I thought he’d make the week, but in the end he didn’t. The timing makes sense, we should win tomorrow and even if we don’t, then it doesn’t make a lot of difference and it’s hardly going to be the new man’s fault.
For weeks we’ve been waiting for the black smoke to billow from the Quadrangle; the inevitable announcement of Smith’s departure. He promised promotion and didn’t provide it, he promised to love us, but grumbled, mumbled and shuffled around the place. If we’d been winning, he’d have been viewed as a loveable grandfather, when we didn’t the knives came out.
There are a lot of yokels dancing around with pitchforks and flaming torches celebrating his demise. But hopefully in the writing of history, the last few months will be scrubbed and the Smith legacy will remain largely unblemished.

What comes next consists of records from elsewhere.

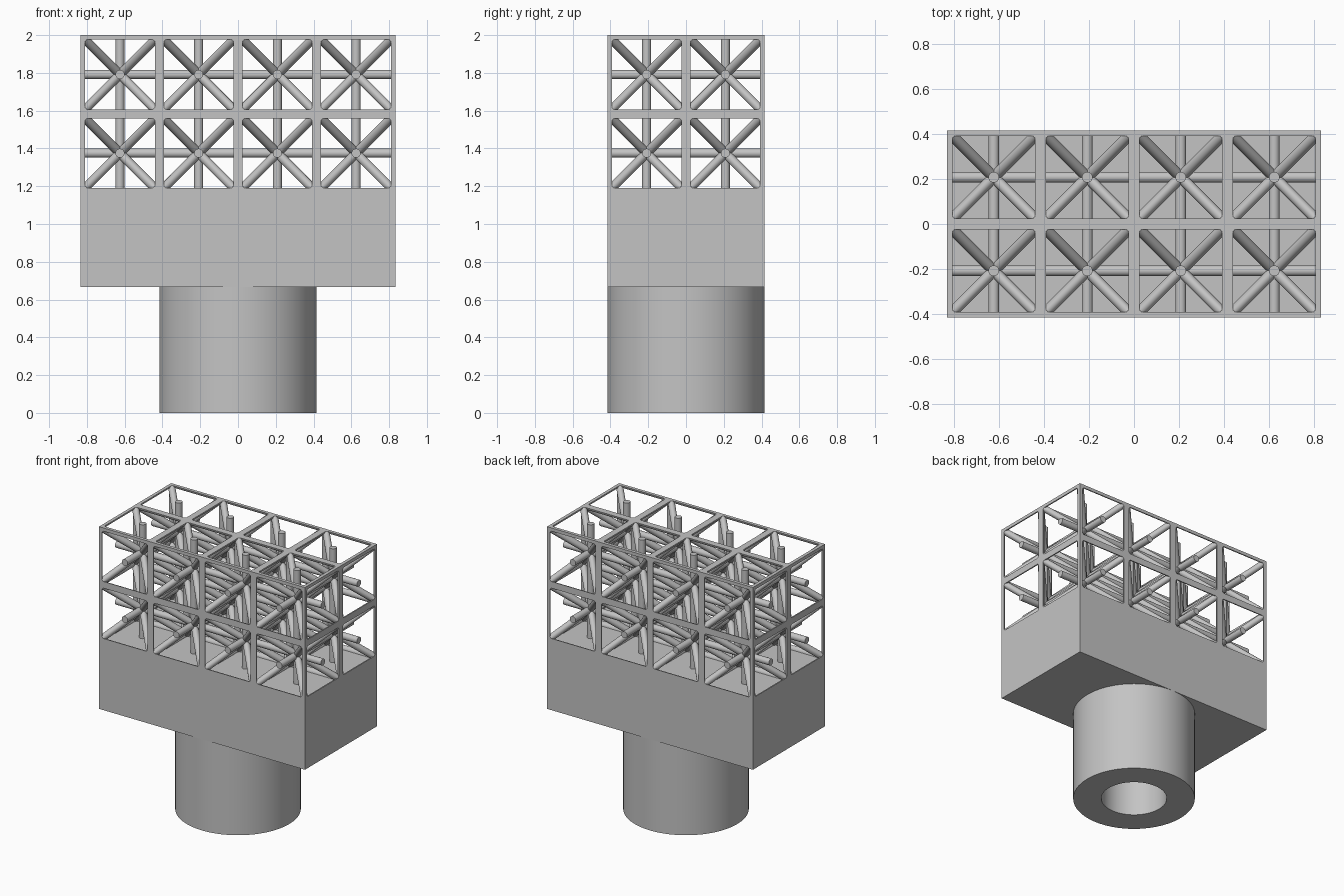
import bpy, bmesh, math
from itertools import product
from mathutils import Vector

if "Cube" in bpy.data.objects:
    bpy.data.objects.remove(bpy.data.objects["Cube"], do_unlink=True)

P = 2 / 4.8                    # lattice cell pitch
POST_TOP = 1.6 * P
BLOCK_TOP = 2.8 * P
CELLS = (4, 2, 2)
LOW = Vector((-2 * P, -P, BLOCK_TOP))
HIGH = Vector((2 * P, P, 2))
RADIUS = 0.024

grey = bpy.data.materials.new("light grey")
grey.use_nodes = True
colour = (0.55, 0.55, 0.55, 1)
grey.diffuse_color = colour
grey.node_tree.nodes["Principled BSDF"].inputs["Base Color"].default_value = colour


def finish(name, bm):
    bmesh.ops.recalc_face_normals(bm, faces=bm.faces)
    mesh = bpy.data.meshes.new(name)
    bm.to_mesh(mesh)
    bm.free()
    mesh.materials.append(grey)
    obj = bpy.data.objects.new(name, mesh)
    bpy.context.collection.objects.link(obj)
    bpy.ops.object.select_all(action='DESELECT')
    obj.select_set(True)
    bpy.context.view_layer.objects.active = obj
    bpy.ops.object.shade_smooth_by_angle(angle=math.radians(30))
    return obj


def strut(target, a, b):
    """Round bar from a to b, trimmed flush with the lattice bounds."""
    bm = bmesh.new()
    axis = b - a
    bmesh.ops.create_cone(bm, cap_ends=True, segments=20, radius1=RADIUS,
                          radius2=RADIUS, depth=axis.length + 0.1)
    turn = axis.to_track_quat('Z', 'Y').to_matrix()
    bmesh.ops.rotate(bm, verts=bm.verts, matrix=turn)
    bmesh.ops.translate(bm, verts=bm.verts, vec=(a + b) / 2)
    for i in range(3):
        for corner, sign in ((LOW, -1), (HIGH, 1)):
            normal = Vector((0, 0, 0))
            normal[i] = sign
            bmesh.ops.bisect_plane(bm, geom=bm.verts[:] + bm.edges[:] + bm.faces[:],
                                   dist=1e-5, plane_co=corner, plane_no=normal,
                                   clear_outer=True)
            rim = [e for e in bm.edges if e.is_boundary]
            if rim:
                bmesh.ops.holes_fill(bm, edges=rim, sides=0)
    piece = bpy.data.meshes.new("strut_piece")
    bm.to_mesh(piece)
    bm.free()
    target.from_mesh(piece)
    bpy.data.meshes.remove(piece)


def straight_grid(name, offset):
    """Full-length bars along all three axes, at cell edges or cell centres."""
    bm = bmesh.new()
    for i in range(3):
        j, k = (i + 1) % 3, (i + 2) % 3
        extra = 0 if offset else 1
        for u, v in product(range(CELLS[j] + extra), range(CELLS[k] + extra)):
            a = LOW.copy()
            a[j] += (u + offset) * P
            a[k] += (v + offset) * P
            b = a.copy()
            b[i] = HIGH[i]
            strut(bm, a, b)
    finish(name, bm)


# Lattice: cell edges, bars through the cell centres, body diagonals
straight_grid("lattice_frame", 0)
straight_grid("lattice_centre_bars", 0.5)
diagonals = bmesh.new()
for cell in product(*(range(n) for n in CELLS)):
    centre = LOW + (Vector(cell) + Vector((0.5, 0.5, 0.5))) * P
    for sx, sy in product((-1, 1), repeat=2):
        half = Vector((sx, sy, 1)) * P / 2
        strut(diagonals, centre - half, centre + half)
finish("lattice_diagonals", diagonals)

# Solid block under the lattice
bm = bmesh.new()
bmesh.ops.create_cube(bm, size=1)
bmesh.ops.scale(bm, verts=bm.verts, vec=(4 * P, 2 * P, BLOCK_TOP - POST_TOP))
bmesh.ops.translate(bm, verts=bm.verts, vec=(0, 0, (BLOCK_TOP + POST_TOP) / 2))
finish("block", bm)

# Hollow round post, turned from its wall section
bm = bmesh.new()
section = [(0.224, 0), (P, 0), (P, POST_TOP), (0.224, POST_TOP)]
verts = [bm.verts.new((r, 0, z)) for r, z in section]
edges = [bm.edges.new((verts[i], verts[(i + 1) % 4])) for i in range(4)]
bmesh.ops.spin(bm, geom=verts + edges, cent=(0, 0, 0), axis=(0, 0, 1),
               angle=math.tau, steps=72, use_merge=True)
bmesh.ops.remove_doubles(bm, verts=bm.verts, dist=1e-5)
finish("post", bm)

The messianic return against Peterborough was an adrenalin shot just when it was needed. There’s no doubt it was good for business. Even now, without his presence, there would be considerably fewer people coming through the turnstiles every week.

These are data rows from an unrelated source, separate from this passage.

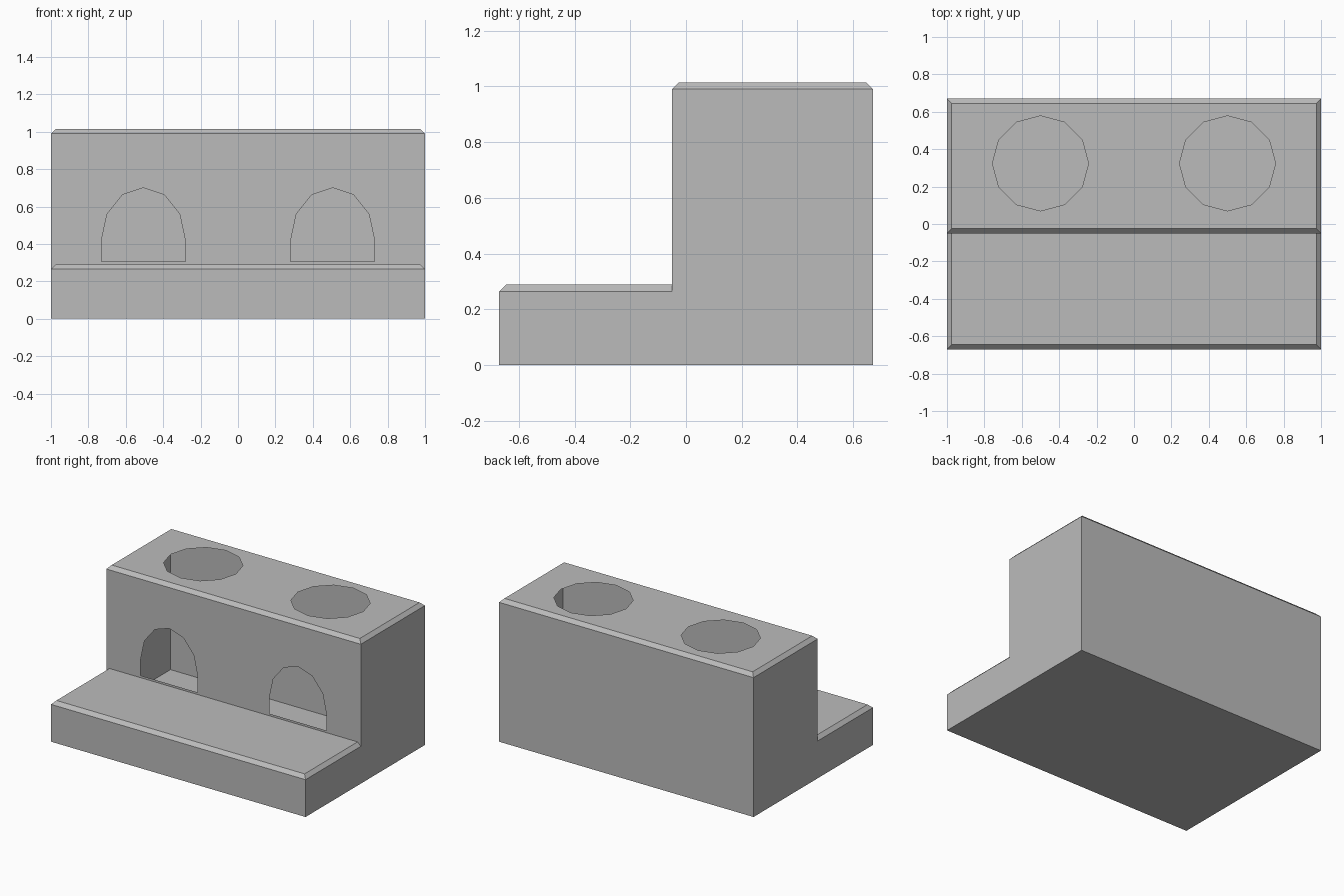
import bpy
import bmesh
from math import cos, sin, pi
from mathutils import Vector

cube = bpy.data.objects.get("Cube")
if cube:
    bpy.data.objects.remove(cube, do_unlink=True)

# Main dimensions
W = 1.0                              # half width
FRONT, MID, BACK = -0.67, -0.05, 0.67
STEP, TOP = 0.29, 1.015              # heights of the ledge and the main block
B = 0.025                            # chamfer
STEP_LOW, TOP_LOW = STEP - B, TOP - B

stone = bpy.data.materials.new("plain grey")
stone.use_nodes = True
grey = (0.5, 0.5, 0.5, 1)
stone.diffuse_color = grey
stone.node_tree.nodes["Principled BSDF"].inputs["Base Color"].default_value = grey

bm = bmesh.new()


def face(*points):
    bm.faces.new([bm.verts.new(p) for p in points])


def panel(normal, *loops):
    """Flat panel: first loop is the outline, the others are openings."""
    edges = []
    for loop in loops:
        verts = [bm.verts.new(p) for p in loop]
        edges += [bm.edges.new((a, b)) for a, b in zip(verts, verts[1:] + verts[:1])]
    bmesh.ops.triangle_fill(bm, edges=edges, use_beauty=True, normal=Vector(normal))


def rect(x, y0, y1, z):
    return [(-x, y0, z), (x, y0, z), (x, y1, z), (-x, y1, z)]


def burner_hole(cx):
    angles = [i * pi / 6 for i in range(12)]
    return [(cx + 0.257 * cos(a), 0.324 + 0.254 * sin(a), TOP) for a in angles]


def fire_arch(cx):
    arc = [(cx + 0.224 * cos(i * pi / 6), MID, 0.42 + 0.28 * sin(i * pi / 6)) for i in range(7)]
    return arc + [(cx - 0.224, MID, 0.305), (cx + 0.224, MID, 0.305)]


# Base, back and ledge front
face(*rect(W, FRONT, BACK, 0))
for y, z in ((BACK, TOP_LOW), (FRONT, STEP_LOW)):
    face((-W, y, 0), (W, y, 0), (W, y, z), (-W, y, z))

# Ends and the ledge's end chamfers
for x in (-W, W):
    xi = x * (1 - B)
    face((x, FRONT, 0), (x, BACK, 0), (x, BACK, TOP_LOW), (x, MID, TOP_LOW),
         (x, MID, STEP_LOW), (x, FRONT, STEP_LOW))
    face((x, FRONT, STEP_LOW), (x, MID, STEP_LOW), (xi, MID, STEP), (xi, FRONT + B, STEP))

# Ledge top and front chamfer
face(*rect(W - B, FRONT + B, MID, STEP))
face((-W, FRONT, STEP_LOW), (W, FRONT, STEP_LOW),
     (W - B, FRONT + B, STEP), (B - W, FRONT + B, STEP))

# Upper front wall with two arched openings
wall = [(-W, MID, STEP_LOW), (B - W, MID, STEP), (W - B, MID, STEP),
        (W, MID, STEP_LOW), (W, MID, TOP_LOW), (-W, MID, TOP_LOW)]
panel((0, -1, 0), wall, fire_arch(-0.506), fire_arch(0.506))

# Top chamfer ring and top plate with two round openings
outer = rect(W, MID, BACK, TOP_LOW)
inner = rect(W - B, MID + B, BACK - B, TOP)
for i in range(4):
    j = (i + 1) % 4
    face(outer[i], outer[j], inner[j], inner[i])
panel((0, 0, 1), inner, burner_hole(-0.5), burner_hole(0.5))

bmesh.ops.remove_doubles(bm, verts=bm.verts[:], dist=0.0005)
bmesh.ops.recalc_face_normals(bm, faces=bm.faces[:])
mesh = bpy.data.meshes.new("stove_body")
bm.to_mesh(mesh)
bm.free()
mesh.materials.append(stone)
bpy.context.collection.objects.link(bpy.data.objects.new("stove_body", mesh))
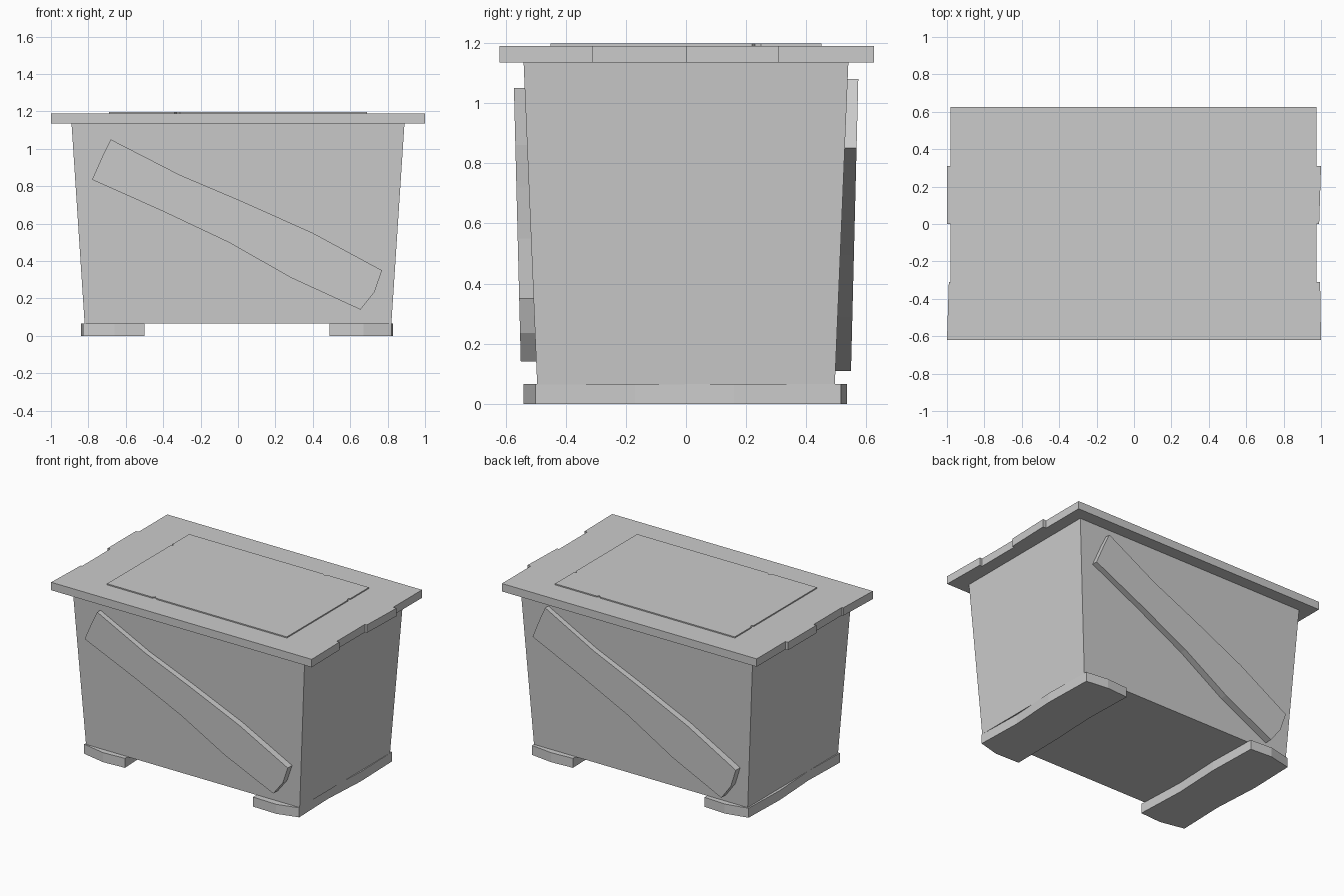
import bpy
import bmesh


def slab(name, outline, lower, upper):
    """Join two copies of an outline, placed by the lower and upper functions."""
    bm = bmesh.new()
    a = [bm.verts.new(lower(u, v)) for u, v in outline]
    b = [bm.verts.new(upper(u, v)) for u, v in outline]
    bm.faces.new(a[::-1])
    bm.faces.new(b)
    n = len(a)
    for i in range(n):
        j = (i + 1) % n
        bm.faces.new((a[i], a[j], b[j], b[i]))
    bmesh.ops.recalc_face_normals(bm, faces=bm.faces[:])
    mesh = bpy.data.meshes.new(name)
    bm.to_mesh(mesh)
    bm.free()
    obj = bpy.data.objects.new(name, mesh)
    bpy.context.collection.objects.link(obj)
    return obj


def flat(name, outline, z0, z1):
    return slab(name, outline, lambda x, y: (x, y, z0), lambda x, y: (x, y, z1))


# tapered crate body
slab("body", [(-1, -1), (1, -1), (1, 1), (-1, 1)],
     lambda x, y: (0.82 * x, 0.495 * y, 0.065),
     lambda x, y: (0.89 * x, 0.54 * y, 1.135))

# lid with uneven board ends
flat("lid", [(-1.0, -0.62), (1.0, -0.62), (0.995, -0.31), (0.975, -0.31),
             (0.975, 0.0), (0.99, 0.0), (1.0, 0.31), (0.975, 0.31),
             (0.975, 0.625), (-0.98, 0.625), (-0.98, 0.31), (-1.0, 0.31),
             (-1.0, 0.0), (-0.98, 0.0), (-0.98, -0.31), (-0.99, -0.31)],
     1.135, 1.19)

# thin raised panel with small steps in its edges
flat("lid_panel", [(-0.69, -0.45), (-0.34, -0.45), (-0.33, -0.435), (-0.31, -0.45),
                   (0.69, -0.45), (0.69, 0.22), (0.675, 0.23), (0.69, 0.25),
                   (0.69, 0.45), (0.37, 0.45), (0.36, 0.435), (0.34, 0.45),
                   (-0.69, 0.45), (-0.69, 0.27), (-0.675, 0.26), (-0.69, 0.24)],
     1.185, 1.198)

# rough-cut diagonal braces lying on the sloping front and back
brace = [(-0.68, 1.05), (-0.31, 0.86), (0.02, 0.72), (0.40, 0.55),
         (0.77, 0.35), (0.73, 0.235), (0.655, 0.14), (0.285, 0.31),
         (-0.05, 0.50), (-0.41, 0.67), (-0.78, 0.835), (-0.72, 0.97)]
for name, side, stretch in (("front_brace", 1, 1.0), ("back_brace", -1, 1.066)):
    pts = [(x, 0.595 + (z - 0.595) * stretch) for x, z in brace]
    slab(name, pts,
         lambda x, z: (side * x, -side * (0.490 + 0.042 * z), z),
         lambda x, z: (side * x, -side * (0.546 + 0.025 * z), z))

# wavy foot boards
flat("right_foot", [(0.49, -0.535), (0.67, -0.54), (0.82, -0.50), (0.81, -0.17),
                    (0.83, 0.16), (0.82, 0.515), (0.66, 0.535), (0.50, 0.525),
                    (0.51, 0.17), (0.495, -0.17)], 0, 0.066)
flat("left_foot", [(-0.50, -0.525), (-0.66, -0.535), (-0.83, -0.50), (-0.82, -0.17),
                   (-0.84, 0.17), (-0.83, 0.50), (-0.67, 0.535), (-0.51, 0.525),
                   (-0.50, 0.17), (-0.515, -0.17)], 0, 0.066)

However, on the pitch there was something not quite right about his return. Nick Merry’s blind faith in Smith overlooked one thing; even a good manager is mostly good most of the time. There are too many factors outside his control to replicate a successful formula over and over. It would have been some sort of miracle to see him conjure up the success of the 80’s. Which means, the chances of it all ending well were slim at best.
Such is the life of the football manager – who can lose a star striker and see his career evaporate before him – that wizened old managers like Smith appear so belligerent. Most of the time they will ultimately fail. They’ve got to believe in their own abilities because they know results don’t always reflect effort.
Although the press statements suggest he’s moving upstairs. Reading between the lines, it sounds like he’s gone. His contribution shouldn’t be underestimated, but its time to move on. Over to you Darren, let’s see what you can do.